Stéphanie Lagueux is Webmistress at Studio XX since 2002. She is also web manager, graphic designer and trainer for organizations such as 3e impérial, and RAIQ. She completed her BFA in Art and Design at the Université du Québec en Outaouais in 1998 and began her new media art practice through her involvement in artist-run-centres Axe NÉO-7 and DAIMON. For the past few years, she has been working on The Sensible Lab –The Social Body, a participatory video and web installation. She has received support for her creations from numerous art centres across Québec such as Vidéographe, Vidéo Femmes and the Musée régional de Rimouski. She is Matricules’ Project Director, an online archive created over a period of three years.

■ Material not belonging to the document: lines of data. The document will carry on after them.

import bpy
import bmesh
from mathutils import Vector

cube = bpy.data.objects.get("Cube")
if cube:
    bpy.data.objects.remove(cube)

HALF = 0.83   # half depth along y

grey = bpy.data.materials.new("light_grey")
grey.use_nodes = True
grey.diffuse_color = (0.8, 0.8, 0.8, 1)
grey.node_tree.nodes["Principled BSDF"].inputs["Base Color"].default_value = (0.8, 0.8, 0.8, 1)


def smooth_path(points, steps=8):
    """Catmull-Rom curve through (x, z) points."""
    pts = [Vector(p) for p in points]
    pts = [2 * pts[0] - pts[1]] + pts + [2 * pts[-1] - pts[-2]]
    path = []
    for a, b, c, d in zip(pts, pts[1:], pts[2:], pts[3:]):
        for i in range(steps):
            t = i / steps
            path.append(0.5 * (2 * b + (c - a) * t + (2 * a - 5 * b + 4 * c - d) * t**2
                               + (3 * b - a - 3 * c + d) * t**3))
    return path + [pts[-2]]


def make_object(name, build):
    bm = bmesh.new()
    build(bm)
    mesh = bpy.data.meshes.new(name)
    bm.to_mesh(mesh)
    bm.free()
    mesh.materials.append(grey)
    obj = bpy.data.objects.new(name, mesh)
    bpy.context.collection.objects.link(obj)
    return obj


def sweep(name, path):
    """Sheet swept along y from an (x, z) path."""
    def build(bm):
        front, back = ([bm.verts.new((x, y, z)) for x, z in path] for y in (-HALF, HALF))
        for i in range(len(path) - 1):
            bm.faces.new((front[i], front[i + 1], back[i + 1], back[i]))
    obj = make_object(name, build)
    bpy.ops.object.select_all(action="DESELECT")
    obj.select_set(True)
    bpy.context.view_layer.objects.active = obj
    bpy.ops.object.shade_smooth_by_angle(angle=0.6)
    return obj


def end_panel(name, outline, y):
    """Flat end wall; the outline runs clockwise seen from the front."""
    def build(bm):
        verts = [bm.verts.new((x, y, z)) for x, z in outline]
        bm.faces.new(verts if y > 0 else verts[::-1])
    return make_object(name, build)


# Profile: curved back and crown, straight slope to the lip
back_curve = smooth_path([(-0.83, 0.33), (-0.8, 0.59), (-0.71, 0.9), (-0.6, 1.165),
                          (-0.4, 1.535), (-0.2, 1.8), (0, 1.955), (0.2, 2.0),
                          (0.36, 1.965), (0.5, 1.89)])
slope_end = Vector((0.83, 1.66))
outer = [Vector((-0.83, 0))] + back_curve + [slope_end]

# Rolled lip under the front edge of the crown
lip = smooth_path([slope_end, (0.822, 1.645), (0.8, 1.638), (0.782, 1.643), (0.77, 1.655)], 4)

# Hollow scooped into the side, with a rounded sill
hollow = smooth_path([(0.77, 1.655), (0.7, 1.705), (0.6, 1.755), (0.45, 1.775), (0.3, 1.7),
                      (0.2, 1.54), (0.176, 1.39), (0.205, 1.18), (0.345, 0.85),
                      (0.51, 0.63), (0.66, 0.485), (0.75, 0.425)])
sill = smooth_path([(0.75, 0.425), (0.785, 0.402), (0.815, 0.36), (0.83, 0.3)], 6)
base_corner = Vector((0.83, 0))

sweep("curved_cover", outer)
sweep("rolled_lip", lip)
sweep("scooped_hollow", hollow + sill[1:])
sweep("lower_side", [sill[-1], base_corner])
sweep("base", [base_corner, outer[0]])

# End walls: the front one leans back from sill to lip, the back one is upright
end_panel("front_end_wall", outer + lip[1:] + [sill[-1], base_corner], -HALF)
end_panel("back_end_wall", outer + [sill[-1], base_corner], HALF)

Ximena Holuigue is Programming Coordinator and Coordinator of .dpi at Studio XX. Based in Montreal, she holds a BFA in Film Production from Concordia University, where she began her practice in documentary film and photography. Since then, her work explores various modes of expression going from photography to film and from ceramics to silk-screening through a process called “cineramic”. Her works are part of a series of auto-biographical narrative explorations produced in Canada, the US, Chile and Cuba. In recent years, she took part in producing cultural events including Art Matters Festival, Pop Montreal, the 2007 and 2010 editions of the HTMlles biennale, as well as Studio XX’s Cross-Canada Pipeline.